BRATTLEBORO -- Out there, the sounds of the season include sleigh bells, caroling and friends wishing each other "Happy holidays."
But in the Reformer newsroom, the sound of Pat Smith stamping the backs of Reformer Christmas Stocking checks is a sure sign that the holidays are upon us.
The steady ca-chink, ca-chink, ca-chink starts around Thanksgiving when Smith opens the first Christmas Stocking envelope and the sweet sounds carry right through the season, like an endless Messiah sing that reverberates through the newsroom until the goal is reached.
Each donation comes with a personal remembrance, and Smith, the news clerk at the Reformer, types each one of those into
This year, when the Brattleboro Selectboard proclaimed December to be Brattleboro Reformer Christmas Stocking month, it was Smith who picked up the proclamation.
Smith's history with the Reformer Christmas Stocking goes all the way back to when she was a little girl growing up in Brattleboro, when she received winter clothing through the annual gift giving campaign.
She started working at the Reformer in 1969, and first became involved with the Christmas Stocking as a Reformer employee in the early 1990s.
For more than 20 years now she has taken on more and more responsibility and now she opens each
Through all those years Smith has forged deep relationships with the individuals and families who give every year.
And especially this year, it is a responsibility that has been woven into her holidays, and her life.
Smith's husband, Kermit, died this year, and in his obituary she asked that contributions be made in his name to the Reformer Christmas Stocking.
She broke down in tears when she opened that first envelope with his name on it.
"There are lots of memories in the donations," she said. "It's important to a lot of people."
"Every organization has a heart that keeps the group beating," said longtime Christmas Stocking volunteer Betty Elwell. "We all do our things, but for us, Pat is that heartbeat."
Every year the Brattleboro Reformer leads the annual drive that helps raise money to purchase winter clothing for children in the region.
It takes dozens of volunteers to raise the money, deposit it, purchase and store the clothing, go through applications and then hand out the coats, hats, boots and gloves to the more than 1,300 children in 612 families.
Elwell says Smith has her hands, and a piece of her heart, in every part of the process.
"She works so well with people.
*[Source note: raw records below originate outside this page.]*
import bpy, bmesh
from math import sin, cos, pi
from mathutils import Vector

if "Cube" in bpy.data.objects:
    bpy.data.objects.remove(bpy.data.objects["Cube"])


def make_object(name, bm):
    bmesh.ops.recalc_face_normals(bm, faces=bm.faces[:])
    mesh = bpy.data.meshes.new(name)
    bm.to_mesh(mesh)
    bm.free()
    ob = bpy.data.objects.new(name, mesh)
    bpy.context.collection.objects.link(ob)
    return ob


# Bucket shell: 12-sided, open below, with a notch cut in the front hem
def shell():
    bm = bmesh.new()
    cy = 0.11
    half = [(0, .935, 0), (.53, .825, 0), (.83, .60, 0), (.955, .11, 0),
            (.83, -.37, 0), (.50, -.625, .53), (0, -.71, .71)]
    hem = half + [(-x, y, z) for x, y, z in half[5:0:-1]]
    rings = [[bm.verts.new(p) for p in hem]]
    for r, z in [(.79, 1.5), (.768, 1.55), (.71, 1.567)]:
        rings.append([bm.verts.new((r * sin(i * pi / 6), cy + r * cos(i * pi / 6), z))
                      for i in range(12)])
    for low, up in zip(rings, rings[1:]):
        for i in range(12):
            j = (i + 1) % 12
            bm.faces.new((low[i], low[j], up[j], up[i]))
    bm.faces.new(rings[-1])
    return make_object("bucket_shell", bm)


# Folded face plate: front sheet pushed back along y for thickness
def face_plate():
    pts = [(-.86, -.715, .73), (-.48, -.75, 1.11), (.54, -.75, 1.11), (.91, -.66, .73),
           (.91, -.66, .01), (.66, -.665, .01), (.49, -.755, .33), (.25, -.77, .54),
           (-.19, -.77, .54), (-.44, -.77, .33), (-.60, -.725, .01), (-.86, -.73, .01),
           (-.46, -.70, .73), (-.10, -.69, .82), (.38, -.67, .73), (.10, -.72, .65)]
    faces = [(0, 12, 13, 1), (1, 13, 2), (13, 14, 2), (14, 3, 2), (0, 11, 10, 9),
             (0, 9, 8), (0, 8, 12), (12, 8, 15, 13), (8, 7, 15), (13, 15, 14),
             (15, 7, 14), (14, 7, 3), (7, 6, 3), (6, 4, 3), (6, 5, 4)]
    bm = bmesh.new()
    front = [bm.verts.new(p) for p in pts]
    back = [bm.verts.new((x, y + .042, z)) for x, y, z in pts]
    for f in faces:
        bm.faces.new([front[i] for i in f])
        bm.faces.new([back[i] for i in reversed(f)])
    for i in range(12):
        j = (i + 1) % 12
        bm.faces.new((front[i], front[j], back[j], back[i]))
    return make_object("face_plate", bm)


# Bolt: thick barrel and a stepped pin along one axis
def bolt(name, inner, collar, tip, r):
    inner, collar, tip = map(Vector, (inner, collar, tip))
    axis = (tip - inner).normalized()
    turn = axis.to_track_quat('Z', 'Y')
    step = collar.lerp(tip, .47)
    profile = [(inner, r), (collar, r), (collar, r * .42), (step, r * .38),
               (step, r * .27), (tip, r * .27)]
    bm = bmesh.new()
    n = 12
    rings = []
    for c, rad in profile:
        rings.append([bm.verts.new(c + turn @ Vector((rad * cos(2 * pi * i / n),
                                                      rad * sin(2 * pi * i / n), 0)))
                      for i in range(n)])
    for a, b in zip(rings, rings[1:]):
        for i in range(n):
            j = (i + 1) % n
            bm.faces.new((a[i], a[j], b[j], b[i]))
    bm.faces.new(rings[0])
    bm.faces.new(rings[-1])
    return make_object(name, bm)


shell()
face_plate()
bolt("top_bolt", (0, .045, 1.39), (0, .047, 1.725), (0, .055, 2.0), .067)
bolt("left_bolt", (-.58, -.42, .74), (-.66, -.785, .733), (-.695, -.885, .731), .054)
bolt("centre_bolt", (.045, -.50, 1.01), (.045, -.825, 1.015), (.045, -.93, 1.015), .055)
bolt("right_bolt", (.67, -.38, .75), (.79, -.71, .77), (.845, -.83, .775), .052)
She is trustworthy and organized and when she says she will do something, she does it," Elwell said. "She never forgets the meaning of what she is doing. At this point the work she does is built into the fabric of her soul."
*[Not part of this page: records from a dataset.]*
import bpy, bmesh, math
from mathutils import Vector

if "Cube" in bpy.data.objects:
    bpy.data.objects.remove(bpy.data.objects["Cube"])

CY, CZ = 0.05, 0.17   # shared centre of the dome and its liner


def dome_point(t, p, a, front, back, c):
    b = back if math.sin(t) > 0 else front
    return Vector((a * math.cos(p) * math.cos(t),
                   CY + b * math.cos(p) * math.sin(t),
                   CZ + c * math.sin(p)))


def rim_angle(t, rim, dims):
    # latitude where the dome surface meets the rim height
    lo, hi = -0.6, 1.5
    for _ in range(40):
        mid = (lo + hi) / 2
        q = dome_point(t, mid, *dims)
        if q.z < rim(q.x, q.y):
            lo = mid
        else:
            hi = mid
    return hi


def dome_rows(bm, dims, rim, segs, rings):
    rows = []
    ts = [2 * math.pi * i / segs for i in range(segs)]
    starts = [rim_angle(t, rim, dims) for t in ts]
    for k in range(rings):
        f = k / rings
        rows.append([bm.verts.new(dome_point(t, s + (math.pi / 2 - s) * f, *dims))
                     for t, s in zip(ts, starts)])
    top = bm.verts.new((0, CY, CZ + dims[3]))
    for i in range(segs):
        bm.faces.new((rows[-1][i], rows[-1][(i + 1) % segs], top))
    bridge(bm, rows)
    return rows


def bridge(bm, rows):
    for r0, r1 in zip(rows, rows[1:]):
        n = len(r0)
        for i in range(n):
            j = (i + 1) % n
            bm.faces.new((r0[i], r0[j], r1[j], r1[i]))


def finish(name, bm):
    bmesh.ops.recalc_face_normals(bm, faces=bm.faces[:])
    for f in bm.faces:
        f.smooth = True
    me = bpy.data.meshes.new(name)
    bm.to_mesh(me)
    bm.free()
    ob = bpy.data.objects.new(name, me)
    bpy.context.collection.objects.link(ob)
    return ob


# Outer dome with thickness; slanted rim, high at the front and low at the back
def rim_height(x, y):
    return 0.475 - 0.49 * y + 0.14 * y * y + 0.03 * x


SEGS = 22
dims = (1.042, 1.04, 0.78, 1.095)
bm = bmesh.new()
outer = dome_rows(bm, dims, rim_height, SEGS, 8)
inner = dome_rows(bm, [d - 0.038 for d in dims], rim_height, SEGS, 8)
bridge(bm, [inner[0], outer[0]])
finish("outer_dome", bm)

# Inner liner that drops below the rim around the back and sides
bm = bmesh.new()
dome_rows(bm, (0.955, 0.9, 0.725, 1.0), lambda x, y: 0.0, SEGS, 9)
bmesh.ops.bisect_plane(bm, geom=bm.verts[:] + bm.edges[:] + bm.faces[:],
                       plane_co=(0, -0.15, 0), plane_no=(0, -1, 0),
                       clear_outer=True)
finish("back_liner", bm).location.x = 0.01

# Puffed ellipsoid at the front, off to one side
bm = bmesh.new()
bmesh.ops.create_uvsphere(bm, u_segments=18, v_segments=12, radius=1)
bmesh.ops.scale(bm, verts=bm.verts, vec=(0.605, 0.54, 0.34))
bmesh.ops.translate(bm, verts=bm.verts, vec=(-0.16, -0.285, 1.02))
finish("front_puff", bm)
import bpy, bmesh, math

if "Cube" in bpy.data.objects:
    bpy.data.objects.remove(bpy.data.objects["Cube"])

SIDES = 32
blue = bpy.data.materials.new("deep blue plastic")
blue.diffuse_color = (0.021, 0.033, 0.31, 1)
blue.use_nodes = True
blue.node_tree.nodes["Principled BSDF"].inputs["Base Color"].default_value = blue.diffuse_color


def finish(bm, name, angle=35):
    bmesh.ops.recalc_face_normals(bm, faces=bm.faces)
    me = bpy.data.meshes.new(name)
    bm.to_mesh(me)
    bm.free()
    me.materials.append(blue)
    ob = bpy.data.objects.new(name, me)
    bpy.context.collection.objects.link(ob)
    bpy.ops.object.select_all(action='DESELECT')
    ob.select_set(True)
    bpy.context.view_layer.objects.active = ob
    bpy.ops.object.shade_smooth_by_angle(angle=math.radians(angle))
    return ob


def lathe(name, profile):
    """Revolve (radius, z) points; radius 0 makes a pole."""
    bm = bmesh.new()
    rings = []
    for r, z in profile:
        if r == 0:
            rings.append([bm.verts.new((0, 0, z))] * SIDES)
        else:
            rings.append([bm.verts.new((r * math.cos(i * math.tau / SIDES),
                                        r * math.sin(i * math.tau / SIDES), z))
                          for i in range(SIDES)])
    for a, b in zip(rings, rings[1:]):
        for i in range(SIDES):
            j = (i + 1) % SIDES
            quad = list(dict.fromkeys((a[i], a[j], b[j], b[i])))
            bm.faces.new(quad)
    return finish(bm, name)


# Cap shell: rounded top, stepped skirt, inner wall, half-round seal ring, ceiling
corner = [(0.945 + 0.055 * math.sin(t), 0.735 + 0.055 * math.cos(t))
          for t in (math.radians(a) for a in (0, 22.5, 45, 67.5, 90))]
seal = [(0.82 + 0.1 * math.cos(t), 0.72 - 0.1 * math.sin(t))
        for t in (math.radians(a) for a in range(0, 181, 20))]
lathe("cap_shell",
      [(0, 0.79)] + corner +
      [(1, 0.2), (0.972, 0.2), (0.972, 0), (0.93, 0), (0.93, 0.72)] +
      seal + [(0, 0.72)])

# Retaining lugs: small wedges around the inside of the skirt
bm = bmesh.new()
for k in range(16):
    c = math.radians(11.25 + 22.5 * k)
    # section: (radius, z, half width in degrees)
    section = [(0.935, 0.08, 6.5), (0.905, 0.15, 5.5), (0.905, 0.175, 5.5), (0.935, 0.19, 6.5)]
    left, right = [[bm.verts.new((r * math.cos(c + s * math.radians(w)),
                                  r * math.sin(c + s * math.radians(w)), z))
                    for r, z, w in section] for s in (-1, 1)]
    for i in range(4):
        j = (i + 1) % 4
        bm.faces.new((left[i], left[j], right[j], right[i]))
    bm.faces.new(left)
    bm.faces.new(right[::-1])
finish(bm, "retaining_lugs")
After opening so many envelopes through the years, Smith says she has built relationships with the donors.
There is the Ernie Johnson family, which gives every year from their home in Florida.
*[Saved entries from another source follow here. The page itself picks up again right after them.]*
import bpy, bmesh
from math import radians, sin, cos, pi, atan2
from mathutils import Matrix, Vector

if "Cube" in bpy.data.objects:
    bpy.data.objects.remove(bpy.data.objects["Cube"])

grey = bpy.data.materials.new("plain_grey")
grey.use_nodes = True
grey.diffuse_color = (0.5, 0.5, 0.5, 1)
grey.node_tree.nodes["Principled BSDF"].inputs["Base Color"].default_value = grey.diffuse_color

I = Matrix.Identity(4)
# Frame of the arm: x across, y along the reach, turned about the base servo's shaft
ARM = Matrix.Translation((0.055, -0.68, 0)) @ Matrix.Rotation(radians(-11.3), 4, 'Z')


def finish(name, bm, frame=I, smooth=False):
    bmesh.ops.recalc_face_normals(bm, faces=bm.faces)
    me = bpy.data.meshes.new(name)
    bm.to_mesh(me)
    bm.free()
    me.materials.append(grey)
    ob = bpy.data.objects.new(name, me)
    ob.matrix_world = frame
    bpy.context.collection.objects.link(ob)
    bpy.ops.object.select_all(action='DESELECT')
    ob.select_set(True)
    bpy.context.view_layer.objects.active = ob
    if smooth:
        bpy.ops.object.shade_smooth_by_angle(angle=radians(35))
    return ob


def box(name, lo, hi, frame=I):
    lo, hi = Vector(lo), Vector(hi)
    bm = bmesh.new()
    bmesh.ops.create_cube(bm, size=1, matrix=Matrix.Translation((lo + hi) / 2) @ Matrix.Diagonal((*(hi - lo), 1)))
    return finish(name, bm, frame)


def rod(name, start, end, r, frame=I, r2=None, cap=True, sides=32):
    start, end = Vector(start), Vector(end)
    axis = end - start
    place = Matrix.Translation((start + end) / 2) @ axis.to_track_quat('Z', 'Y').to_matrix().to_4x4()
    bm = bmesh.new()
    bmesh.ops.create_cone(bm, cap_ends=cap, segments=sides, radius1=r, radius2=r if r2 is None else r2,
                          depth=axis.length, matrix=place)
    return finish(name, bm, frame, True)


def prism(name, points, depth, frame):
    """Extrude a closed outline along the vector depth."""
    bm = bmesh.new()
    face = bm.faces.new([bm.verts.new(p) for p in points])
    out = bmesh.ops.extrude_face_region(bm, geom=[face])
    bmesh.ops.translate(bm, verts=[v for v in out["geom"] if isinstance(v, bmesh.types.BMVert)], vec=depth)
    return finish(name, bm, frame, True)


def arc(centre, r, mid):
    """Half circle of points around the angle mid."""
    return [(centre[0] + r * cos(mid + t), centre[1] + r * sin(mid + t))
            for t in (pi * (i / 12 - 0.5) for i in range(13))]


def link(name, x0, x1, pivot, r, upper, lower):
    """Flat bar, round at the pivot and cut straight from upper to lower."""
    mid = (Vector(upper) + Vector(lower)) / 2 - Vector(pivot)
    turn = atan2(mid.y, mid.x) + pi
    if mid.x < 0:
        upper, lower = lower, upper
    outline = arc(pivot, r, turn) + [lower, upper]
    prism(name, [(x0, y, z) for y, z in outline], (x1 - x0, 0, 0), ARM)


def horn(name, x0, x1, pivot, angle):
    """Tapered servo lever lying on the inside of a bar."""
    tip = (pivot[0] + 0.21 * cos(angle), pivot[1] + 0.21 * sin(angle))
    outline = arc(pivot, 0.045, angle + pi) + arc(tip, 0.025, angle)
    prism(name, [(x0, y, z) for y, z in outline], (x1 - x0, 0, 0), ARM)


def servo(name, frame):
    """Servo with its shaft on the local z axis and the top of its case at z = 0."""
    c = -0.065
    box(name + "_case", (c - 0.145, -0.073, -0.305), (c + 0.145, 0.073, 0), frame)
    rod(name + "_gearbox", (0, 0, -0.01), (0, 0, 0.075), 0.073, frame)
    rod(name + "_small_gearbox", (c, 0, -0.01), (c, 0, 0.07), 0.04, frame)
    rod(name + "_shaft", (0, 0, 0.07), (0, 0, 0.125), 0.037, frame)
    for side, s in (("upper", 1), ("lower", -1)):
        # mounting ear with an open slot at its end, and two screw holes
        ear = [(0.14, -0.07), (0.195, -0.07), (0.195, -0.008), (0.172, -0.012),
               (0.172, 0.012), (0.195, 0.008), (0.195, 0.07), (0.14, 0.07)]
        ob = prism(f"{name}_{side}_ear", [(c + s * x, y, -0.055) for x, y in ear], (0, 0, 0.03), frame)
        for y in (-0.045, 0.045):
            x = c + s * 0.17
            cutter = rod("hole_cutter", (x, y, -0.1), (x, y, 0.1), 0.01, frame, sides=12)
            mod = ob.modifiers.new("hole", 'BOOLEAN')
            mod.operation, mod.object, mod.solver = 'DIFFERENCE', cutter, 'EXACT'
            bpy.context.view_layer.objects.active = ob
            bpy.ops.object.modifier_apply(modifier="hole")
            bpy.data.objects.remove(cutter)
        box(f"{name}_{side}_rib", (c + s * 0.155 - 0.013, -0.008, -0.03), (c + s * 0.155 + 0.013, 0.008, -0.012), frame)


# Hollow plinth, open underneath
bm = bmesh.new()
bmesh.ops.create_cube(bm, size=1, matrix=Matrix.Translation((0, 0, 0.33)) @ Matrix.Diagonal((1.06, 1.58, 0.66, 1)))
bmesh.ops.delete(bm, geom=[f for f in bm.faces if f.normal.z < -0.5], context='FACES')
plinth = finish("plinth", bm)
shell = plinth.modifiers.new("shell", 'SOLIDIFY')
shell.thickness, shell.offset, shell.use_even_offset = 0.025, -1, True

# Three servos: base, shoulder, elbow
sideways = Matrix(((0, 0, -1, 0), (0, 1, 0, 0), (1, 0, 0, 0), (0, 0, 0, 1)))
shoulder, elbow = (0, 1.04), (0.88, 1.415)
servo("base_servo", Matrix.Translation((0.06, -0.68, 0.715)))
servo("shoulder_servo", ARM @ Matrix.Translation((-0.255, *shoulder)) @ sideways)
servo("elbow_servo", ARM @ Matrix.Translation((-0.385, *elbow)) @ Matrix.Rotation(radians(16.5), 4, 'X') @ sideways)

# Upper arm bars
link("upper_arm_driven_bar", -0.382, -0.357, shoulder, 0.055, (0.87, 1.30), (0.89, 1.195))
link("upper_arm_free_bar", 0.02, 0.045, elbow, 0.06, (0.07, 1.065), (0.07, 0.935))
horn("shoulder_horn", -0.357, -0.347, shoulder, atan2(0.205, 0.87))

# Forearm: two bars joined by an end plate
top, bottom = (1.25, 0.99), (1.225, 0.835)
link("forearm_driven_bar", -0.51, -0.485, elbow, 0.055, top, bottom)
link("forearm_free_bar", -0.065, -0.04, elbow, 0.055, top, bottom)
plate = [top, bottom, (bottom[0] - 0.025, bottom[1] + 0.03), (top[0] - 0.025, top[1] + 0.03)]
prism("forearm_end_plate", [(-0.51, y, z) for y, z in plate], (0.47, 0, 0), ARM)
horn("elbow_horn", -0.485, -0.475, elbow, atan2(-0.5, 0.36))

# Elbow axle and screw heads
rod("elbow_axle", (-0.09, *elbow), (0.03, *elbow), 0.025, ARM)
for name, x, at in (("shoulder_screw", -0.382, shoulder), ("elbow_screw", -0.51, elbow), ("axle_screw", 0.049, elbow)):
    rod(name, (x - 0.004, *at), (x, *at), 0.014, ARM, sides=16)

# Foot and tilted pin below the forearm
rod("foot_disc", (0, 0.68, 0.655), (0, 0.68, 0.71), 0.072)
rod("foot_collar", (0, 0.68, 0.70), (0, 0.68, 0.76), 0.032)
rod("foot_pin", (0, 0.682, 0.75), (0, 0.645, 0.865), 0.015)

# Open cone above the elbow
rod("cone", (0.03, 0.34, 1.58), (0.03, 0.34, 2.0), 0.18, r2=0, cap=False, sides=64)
Johnson, the Brattleboro native who became a major league pitcher and then a legendary broadcaster for the Atlanta Braves, died last year and now the donation is mailed in his memory.
"You recognize them, each year," said Smith. "It makes you realize how important this is to them, and how they remember to do this every year."
Every check, and every penny, goes through Smith's hands.
She comes in on Saturdays to collect the mail form the post office, and then bring the deposits to the bank.
"Every donation is important to Pat," said Missy Gallanes, who purchases the winter clothing for the Christmas Stocking and has been involved with the group for about 30 years. "She'll call you when a big one comes in and when school children bring in their change."
She said Smith is quiet and steady presence, someone who has the answer to almost any question and who will make sure that every job is covered, even if she does it on her own.
"All of us do our part, and are involved, but Pat is the one we look to," said Gallanes. "She is our guiding force."
Smith keeps meticulous records, and in a tidy loose leaf binder in her desk, she has numbers going back 20 years on the number of envelopes opened, the amount of money collected, and most important to her, the number of children who were served annually.
She sweats it the whole time, worrying when the donations fall below the previous year's to-date figures, and then again as Christmas approaches and the total is still below the goal.
Yet at the same time, she says, the pennies come in, the checks arrive and one more Brattleboro Reformer Christmas Stocking gets put in the books, until another year's worth of winter clothing is given out the following season.
And Smith starts it all over, one more time.
Howard Weiss-Tisman can be reached at 802-254-2311, ext. 279, or email@example.com.